Is Citizen Delivery the Future of Errands?

Retailers are tapping citizen shoppers to make deliveries on behalf of their neighbours

Consumers are demanding swift deliveries, as explored in our report Last Mile: Retail’s Delivery Focus. To speed up local transactions, retailers are tapping citizen shoppers to make deliveries on behalf of their neighbours, using karma and commissions as incentives. We highlight four key companies.

  • Grouping Groceries: Estimates suggest 70% of groceries will be purchased online by 2024 (FMI and Nielsen, 2018) – and supermarkets are leveraging their consumers to maximise manpower and efficiency. 

    French chain Carrefour has introduced the Merci Voisin platform, which lets shoppers request products for others to view and deliver. Customers are incentivised with a small commission based on the size of each order.

    Similarly, Belgian retail group Colruyt has developed Apporto to encourage customers to deliver groceries to those who can’t make it to a store. Shoppers choose their delivery window, then submit their grocery list either via an app or a telephone operator – a wise concession for older consumers, or anyone with limited smartphone access.

  • Delivery Marketplace: Milan’s Supermercato24 has created an independent digital marketplace that uses citizen shoppers to collect items from local chains.

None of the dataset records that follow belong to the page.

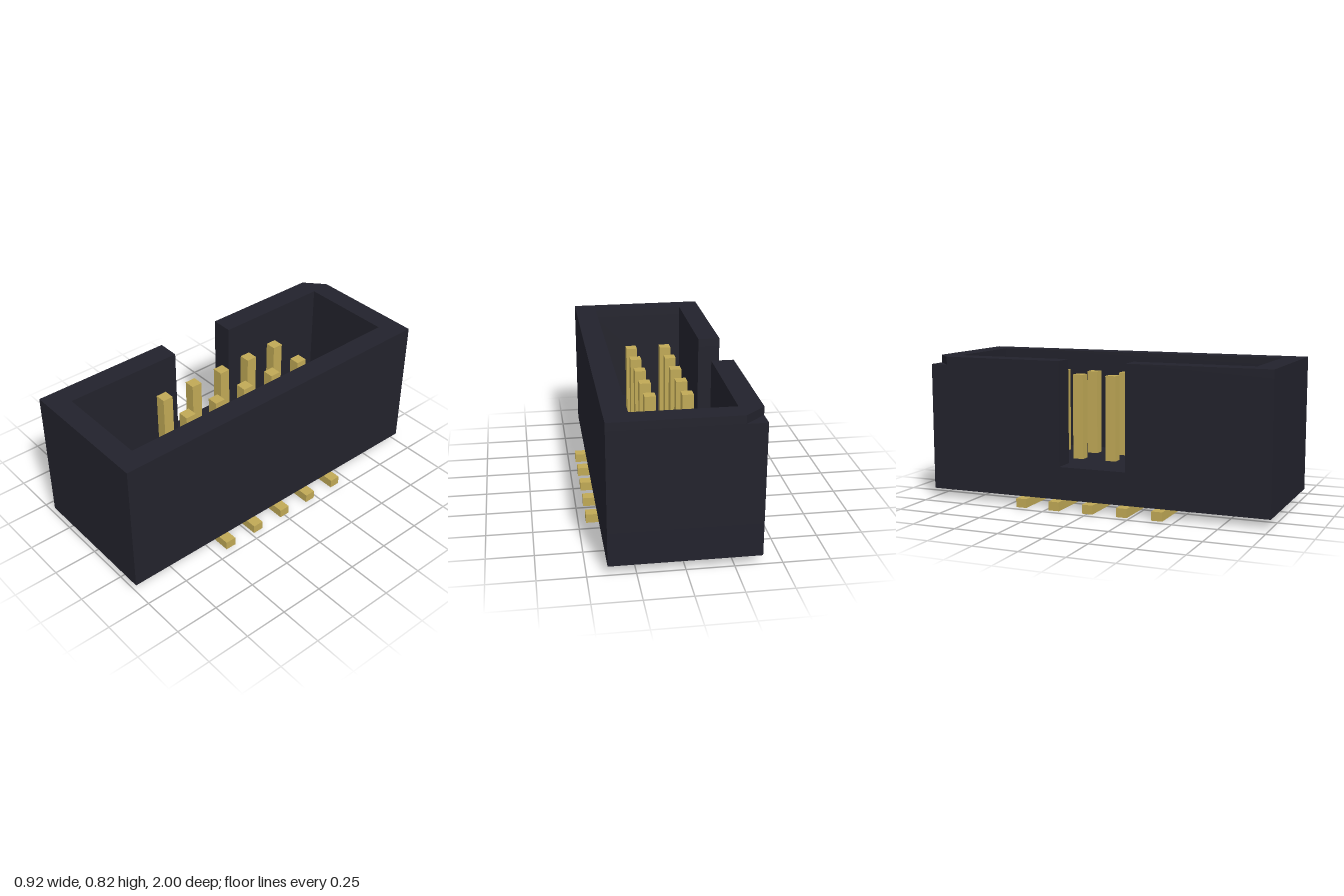
import * as THREE from 'three';

const W = 0.395, L = 1;            // half width and half length of the housing
const IW = 0.27, IL = 0.88;        // half size of the cavity
const SLOT = 0.195;                // half width of the key slot
const BASE = 0.05, FLOOR = 0.234, LEDGE = 0.775, TOP = 0.82;

export function createModel() {
  const plastic = new THREE.MeshStandardMaterial({ color: 0x22222c });
  plastic.name = 'black plastic';
  const gold = new THREE.MeshStandardMaterial({ color: 0xc0a956 });
  gold.name = 'gold contact';

  const model = new THREE.Group();
  model.name = 'boxHeader';

  const add = (name, geometry, material, x = 0, y = 0, z = 0) => {
    const mesh = new THREE.Mesh(geometry, material);
    mesh.name = name;
    mesh.position.set(x, y, z);
    model.add(mesh);
  };

  // Wall ring open at the key slot, given as (x, z) outline raised from y0 to y1
  const wall = (name, corner, y0, y1) => {
    const outline = [
      [-W, SLOT], [-W, L], [W, L], [W, -L], ...corner, [-W, -SLOT],
      [-IW, -SLOT], [-IW, -IL], [IW, -IL], [IW, IL], [-IW, IL], [-IW, SLOT],
    ];
    const shape = new THREE.Shape(outline.map(([x, z]) => new THREE.Vector2(x, -z)));
    const geometry = new THREE.ExtrudeGeometry(shape, { depth: y1 - y0, bevelEnabled: false });
    geometry.rotateX(-Math.PI / 2);
    add(name, geometry, plastic, 0, y0, 0);
  };

  // Housing: solid base, walls, and a rim with one notched corner
  add('housingBase', new THREE.BoxGeometry(2 * W, FLOOR - BASE, 2 * L), plastic, 0, (BASE + FLOOR) / 2, 0);
  wall('housingWall', [[-W, -L]], FLOOR, LEDGE);
  wall('housingRim', [[-0.285, -L], [-W, -0.9]], LEDGE, TOP);

  // Two rows of five contacts: upright pin and outward foot
  const pinTop = 0.72, t = 0.062;
  const pin = new THREE.BoxGeometry(t, pinTop - BASE, t);
  const foot = new THREE.BoxGeometry(0.388, BASE, t);
  for (const side of [-1, 1]) {
    for (let i = -2; i <= 2; i++) {
      add('pin', pin, gold, side * 0.101, (pinTop + BASE) / 2, i * 0.201);
      add('foot', foot, gold, side * 0.264, BASE / 2, i * 0.201);
    }
  }
  return model;
}
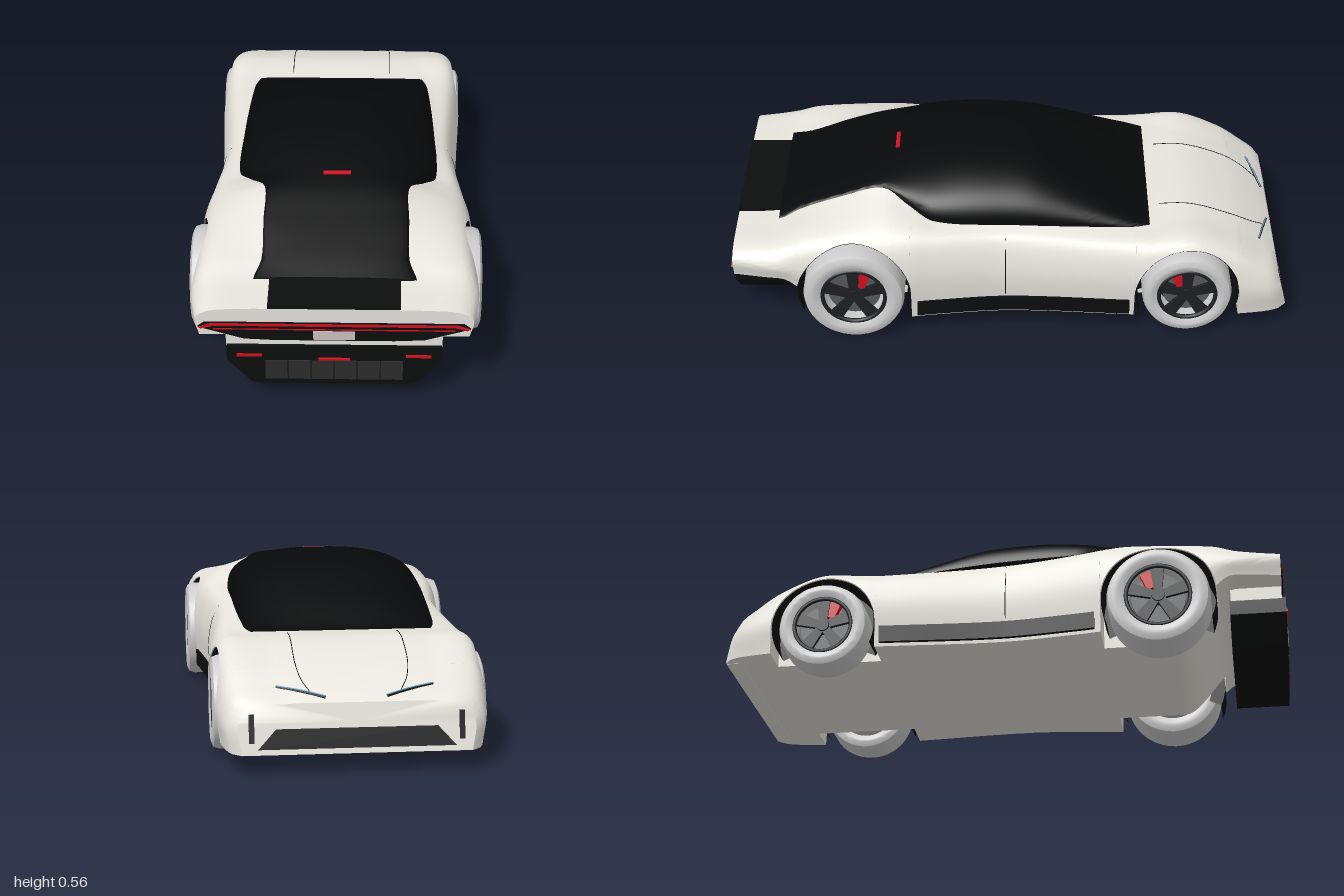
import * as THREE from 'three';
import { toCreasedNormals } from 'three/addons/utils/BufferGeometryUtils.js';

const { clamp, smoothstep } = THREE.MathUtils;
const mat = (color) => new THREE.MeshStandardMaterial({ color, side: THREE.DoubleSide });
const M = {
  paint: mat(0xe6e4dc), tyre: mat(0xcccccc), black: mat(0x0c0d0e), glass: mat(0x070809),
  rim: mat(0x1c1f23), disc: mat(0x55585c), red: mat(0xd01020), vent: mat(0x2c2c2c),
  plate: mat(0xc8c0c0), blue: mat(0x6a9ab8),
};

// Body outline: z, belt half-width, belt height, shoulder height, widest half-width
const BODY = [
  [-0.96, 0.2, 0.226, 0.21, 0.39], [-0.94, 0.21, 0.247, 0.23, 0.42], [-0.89, 0.22, 0.28, 0.258, 0.441],
  [-0.8, 0.24, 0.328, 0.312, 0.453], [-0.65, 0.25, 0.375, 0.365, 0.461], [-0.5, 0.315, 0.372, 0.356, 0.462],
  [-0.42, 0.335, 0.376, 0.354, 0.457], [0, 0.352, 0.396, 0.368, 0.436], [0.27, 0.35, 0.41, 0.385, 0.462],
  [0.36, 0.305, 0.447, 0.389, 0.475], [0.45, 0.252, 0.485, 0.39, 0.48], [0.6, 0.25, 0.447, 0.388, 0.482],
  [0.75, 0.25, 0.392, 0.376, 0.485], [0.83, 0.275, 0.364, 0.354, 0.484], [0.98, 0.27, 0.354, 0.342, 0.46],
];
// Canopy centre line: z, height
const ROOF = [[-0.5, 0.374], [-0.3, 0.47], [-0.1, 0.546], [0.05, 0.56], [0.2, 0.555],
  [0.45, 0.51], [0.6, 0.462], [0.75, 0.408], [0.83, 0.376]];
const WHEELS = [
  { name: 'Front', z: -0.635, r: 0.16, R: 0.188, rim: 0.108, xi: 0.325, xo: 0.463, cal: 1 },
  { name: 'Rear', z: 0.555, r: 0.18, R: 0.203, rim: 0.118, xi: 0.332, xo: 0.503, cal: -1 },
];

// Smooth interpolation of a table keyed by z
function at(table, z, c) {
  let i = 0;
  while (i < table.length - 2 && z > table[i + 1][0]) i++;
  const slope = (k) => {
    const a = table[Math.max(k - 1, 0)], b = table[Math.min(k + 1, table.length - 1)];
    return (b[c] - a[c]) / (b[0] - a[0]);
  };
  const a = table[i], b = table[i + 1], h = b[0] - a[0], t = (z - a[0]) / h, u = 1 - t;
  return u * u * ((1 + 2 * t) * a[c] + t * h * slope(i)) + t * t * ((3 - 2 * t) * b[c] - u * h * slope(i + 1));
}
// Deck dips under the canopy; sill rises behind the rear wheel
const deckY = (z) => at(BODY, z, 2) - 0.06 * smoothstep(z, -0.5, 0) * (1 - smoothstep(z, 0.45, 0.9));
const sillY = (z) => 0.065 + 0.183 * smoothstep(z, 0.6, 0.82);

// Side curve of one station, from belt over shoulder and flank to sill
function flank(z) {
  const wide = at(BODY, z, 4);
  return new THREE.CatmullRomCurve3([
    new THREE.Vector3(at(BODY, z, 1), at(BODY, z, 2), z),
    new THREE.Vector3(wide * 0.915, at(BODY, z, 3), z),
    new THREE.Vector3(wide, Math.min(0.25 + 0.065 * Math.max(z, 0), 0.25 + 0.3 * (z + 0.65)), z),
    new THREE.Vector3(wide - 0.012, sillY(z), z),
  ]);
}
function cut(curve, y) {
  let lo = 0, hi = 1;
  for (let k = 0; k < 24; k++) {
    const m = (lo + hi) / 2;
    if (curve.getPoint(m).y > y) lo = m; else hi = m;
  }
  return lo;
}
const sideX = (z, y) => { const c = flank(z); return c.getPoint(cut(c, y)).x; };

// Surface through rows of points, with optional end caps
function loft(rows, caps, crease = 0.6) {
  const n = rows[0].length, pos = rows.flat().flatMap((p) => [p.x, p.y, p.z]), idx = [];
  for (let i = 0; i < rows.length - 1; i++) for (let j = 0; j < n - 1; j++) {
    const a = i * n + j, d = a + n;
    idx.push(a, d, d + 1, a, d + 1, a + 1);
  }
  if (caps) [0, rows.length - 1].forEach((r, e) => {
    const c = new THREE.Vector3();
    rows[r].forEach((p) => c.addScaledVector(p, 1 / n));
    const k = pos.length / 3;
    pos.push(c.x, c.y, c.z);
    for (let j = r * n; j < r * n + n - 1; j++) idx.push(k, e ? j + 1 : j, e ? j : j + 1);
  });
  const g = new THREE.BufferGeometry();
  g.setAttribute('position', new THREE.Float32BufferAttribute(pos, 3));
  g.setIndex(idx);
  return toCreasedNormals(g, crease);
}
const mirrorRow = (half) => [...half, ...half.slice(0, -1).reverse().map((p) => new THREE.Vector3(-p.x, p.y, p.z))];

// The nose face leans back
const LEAN = 0.25;
const leanZ = (z, y) => z + clamp((-0.87 - z) / 0.09, 0, 1) * LEAN * (y - 0.23);

function bodyRow(z) {
  const sill = sillY(z), curve = flank(z), w = WHEELS.find((v) => Math.abs(z - v.z) < v.R);
  const low = w ? w.r + Math.sqrt(w.R ** 2 - (z - w.z) ** 2) : sill;
  const tMax = w ? cut(curve, low) : 1;
  const half = [new THREE.Vector3(0, deckY(z), z)];
  for (let k = 0; k <= 22; k++) half.push(curve.getPoint((k / 22) * tMax));
  half.push(new THREE.Vector3(0.322, low, z), new THREE.Vector3(0.322, sill, z), new THREE.Vector3(0, sill, z));
  half.forEach((p) => { p.z = leanZ(z, p.y); });
  return mirrorRow(half);
}

export function createModel() {
  const car = new THREE.Group();
  car.name = 'sportsCar';
  const add = (name, geo, m, parent = car) => {
    const mesh = new THREE.Mesh(geo, m);
    mesh.name = name;
    parent.add(mesh);
    return mesh;
  };
  const box = (name, m, w, h, d, x, y, z, parent) => {
    const b = add(name, new THREE.BoxGeometry(w, h, d), m, parent);
    b.position.set(x, y, z);
    return b;
  };
  const panel = (name, m, pts, depth, z, parent) => {
    const s = new THREE.Shape(pts.map((p) => new THREE.Vector2(...p)));
    const p = add(name, new THREE.ExtrudeGeometry(s, { depth, bevelEnabled: false }), m, parent);
    p.position.z = z;
    return p;
  };
  const sym = (pts) => [...pts, ...pts.map(([x, y]) => [-x, y]).reverse()];
  const line = (name, m, pts, r) => add(name, new THREE.TubeGeometry(new THREE.CatmullRomCurve3(pts), 24, r, 5), m);

  // Painted shell, with extra stations at the wheel arches
  const zs = [];
  for (let k = 0; k <= 97; k++) zs.push(-0.96 + k * 0.02);
  for (const w of WHEELS) {
    for (let k = 0; k <= 32; k++) zs.push(w.z - w.R * 0.9999 * Math.cos((k / 32) * Math.PI));
    zs.push(w.z - w.R - 1e-4, w.z + w.R + 1e-4);
  }
  zs.sort((a, b) => a - b);
  add('bodyShell', loft(zs.map(bodyRow), true), M.paint);
  box('tailUndertray', M.paint, 0.72, 0.052, 0.178, 0, 0.228, 0.89);

  // Dark canopy from windscreen to rear window
  const canopy = [];
  for (let i = 0; i <= 70; i++) {
    const z = -0.5 + (i / 70) * 1.33, bx = at(BODY, z, 1), by = at(BODY, z, 2);
    const h = Math.max(at(ROOF, z, 1) - by, 0.004), half = [];
    for (let k = 0; k <= 20; k++) {
      const a = (k / 20) * Math.PI / 2;
      half.push(new THREE.Vector3(bx * Math.sin(a) ** (2 / 2.4), by + h * Math.abs(Math.cos(a)) ** (2 / 2.4), z));
    }
    canopy.push(mirrorRow(half));
  }
  add('canopy', loft(canopy, false, 1), M.glass);
  box('roofBrakeLight', M.red, 0.095, 0.006, 0.014, 0, at(ROOF, 0.41, 1) + 0.002, 0.41).rotation.x = 0.25;
  box('rearDeckPanel', M.black, 0.44, 0.012, 0.165, 0, 0.362, 0.9);

  for (const s of [1, -1]) {
    const side = s > 0 ? 'left' : 'right';
    // Sill skirt
    const skirt = [];
    for (let k = 0; k <= 24; k++) {
      const z = -0.43 + k * 0.0317, x = sideX(z, 0.1);
      skirt.push([[x - 0.03, 0.14], [x + 0.012, 0.138], [x + 0.01, 0.078], [x - 0.03, 0.074]]
        .map(([px, py]) => new THREE.Vector3(s * px, py, z)));
    }
    add(side + 'Sill', loft(skirt, true), M.black);
    // Seams and slim headlights
    const onHood = ([x, z], lift) => {
      const y = deckY(z);
      return new THREE.Vector3(s * x, y + lift, leanZ(z, y));
    };
    line(side + 'DoorSeam', M.black, [0.37, 0.32, 0.26, 0.2, 0.15].map((y) =>
      new THREE.Vector3(s * sideX(0.015, y), y, 0.015)), 0.0015);
    line(side + 'HoodSeam', M.black, [[0.15, -0.93], [0.175, -0.88], [0.187, -0.82], [0.19, -0.76], [0.19, -0.7],
      [0.19, -0.65], [0.19, -0.6], [0.19, -0.54]].map((p) => onHood(p, 0.0005)), 0.0015);
    const lamp = (lift) => [[0.1, -0.948], [0.18, -0.928], [0.26, -0.905]].map((p) =>
      onHood(p, lift - (p[0] > 0.2 ? 0.005 : 0)));
    line(side + 'HeadlightFrame', M.black, lamp(0.001), 0.005);
    line(side + 'HeadlightGlow', M.blue, lamp(0.005), 0.0028);

    for (const w of WHEELS) {
      // Arch liner with a dark back wall
      const liner = [];
      for (let k = 0; k <= 40; k++) {
        const a = -0.42 + (k / 40) * (Math.PI + 0.84);
        const ring = (x, r) => new THREE.Vector3(x, w.r + r * Math.sin(a), w.z + r * Math.cos(a));
        const inner = ring(s * 0.326, w.r - 0.03), top = ring(s * 0.326, w.R - 0.003), lip = top.clone();
        lip.x = s * (sideX(lip.z, lip.y) - 0.004);
        liner.push([inner, top, lip]);
      }
      add(side + w.name + 'ArchLiner', loft(liner, false), M.black);

      // Wheel, built along y and turned so its outer face looks sideways
      const wheel = new THREE.Group(), H = (w.xo - w.xi) / 2, r = w.r, q = w.rim;
      wheel.name = `${side}${w.name}Wheel`;
      wheel.position.set(s * (w.xi + w.xo) / 2, r, w.z);
      wheel.rotation.z = -s * Math.PI / 2;
      car.add(wheel);
      const outer = [[r, H - 0.028], [r - 0.007, H - 0.008], [r - 0.025, H], [q + 0.02, H], [q, H - 0.01]];
      const prof = [...outer.map(([x, y]) => [x, -y]).reverse(), ...outer, [q, 0.01 - H]];
      add('tyre', toCreasedNormals(new THREE.LatheGeometry(prof.map((p) => new THREE.Vector2(...p)), 48), 0.8), M.tyre, wheel);
      add('rimBarrel', new THREE.CylinderGeometry(q, q, 0.02, 40), M.rim, wheel).position.y = -H + 0.03;
      add('brakeDisc', new THREE.CylinderGeometry(q * 0.8, q * 0.8, 0.012, 40), M.disc, wheel).position.y = H - 0.05;
      const ring = add('rimRing', new THREE.TorusGeometry(q - 0.006, 0.008, 8, 48), M.rim, wheel);
      ring.rotation.x = Math.PI / 2;
      ring.position.y = H - 0.014;
      add('hub', new THREE.CylinderGeometry(0.022, 0.028, 0.03, 20), M.rim, wheel).position.y = H - 0.026;
      for (let k = 0; k < 5; k++) {
        const spoke = new THREE.Group();
        spoke.name = 'spokeArm';
        spoke.rotation.y = (k / 5) * Math.PI * 2 + (s > 0 ? 0 : Math.PI);
        wheel.add(spoke);
        const blade = panel('spoke', M.rim, sym([[0.014, 0.01], [0.024, q - 0.004]]), 0.014, 0, spoke);
        blade.rotation.set(-Math.PI / 2, 0, Math.PI / 2);
        blade.position.y = H - 0.03;
      }
      const cal = box('brakeCaliper', M.red, 0.065, 0.026, 0.038, -s * 0.062, H - 0.034, w.cal * 0.032, wheel);
      cal.rotation.y = s * w.cal * 0.4;
    }
  }

  // Nose grille and side slots on the leaning face
  const nose = new THREE.Group();
  nose.name = 'noseFace';
  nose.position.set(0, 0.07, -0.998);
  nose.rotation.x = Math.atan(LEAN);
  car.add(nose);
  panel('grille', M.black, sym([[0.325, 0.012], [0.265, 0.078]]), 0.014, -0.004, nose);
  for (const s of [1, -1]) box('noseSlot', M.black, 0.018, 0.095, 0.014, s * 0.345, 0.08, 0.003, nose);
  box('noseSplitter', M.paint, 0.74, 0.012, 0.05, 0, 0.07, -0.972);

  // Tail light band
  panel('tailBand', M.black, sym([[0.43, 0.3], [0.452, 0.282], [0.3, 0.235], [0.2, 0.23]]), 0.012, 0.974);
  for (const s of [1, -1]) {
    panel('tailLightBar', M.red, [[0, 0.298], [0.41, 0.298], [0.452, 0.282], [0.44, 0.276], [0.4, 0.288], [0, 0.288]]
      .map(([x, y]) => [s * x, y]), 0.006, 0.982);
  }
  box('tailLightLine', M.red, 0.8, 0.004, 0.006, 0, 0.275, 0.985);
  box('registrationPanel', M.plate, 0.138, 0.034, 0.006, 0, 0.252, 0.986);

  // Diffuser
  panel('diffuser', M.black, sym([[0.358, 0.208], [0.358, 0.15], [0.275, 0.06], [0.24, 0.053]]), 0.195, 0.797);
  for (let k = 0; k < 6; k++) box('diffuserVent', M.vent, 0.074, 0.076, 0.008, (k - 2.5) * 0.077, 0.113, 0.992);
  for (const s of [1, -1]) box('lowerLamp', M.red, 0.085, 0.009, 0.008, s * 0.282, 0.173, 0.993);
  box('centreLamp', M.red, 0.105, 0.006, 0.01, 0, 0.16, 0.995);
  return car;
}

This operating model taps the gig economy, while its open approach – working across all supermarkets – recognises Italy’s highly regional grocery landscape.

  • Crowdsourced Errands: Thirty-three per cent of millennial shoppers complain that it takes too long to receive online orders (Radial, 2018). To alleviate this gripe, Minneapolis start-up Runerra, which participated in Target’s incubator programme, has engineered an app that encourages neighbours to pick up products for each other when running errands.

    “We aren't creating a new behaviour – we're taking advantage of an existing one,” Bharat Pulgam, chief executive of Runerra, told Stylus. The company plans to complement existing routines with tools that drive traffic to local businesses – a move that encourages community support.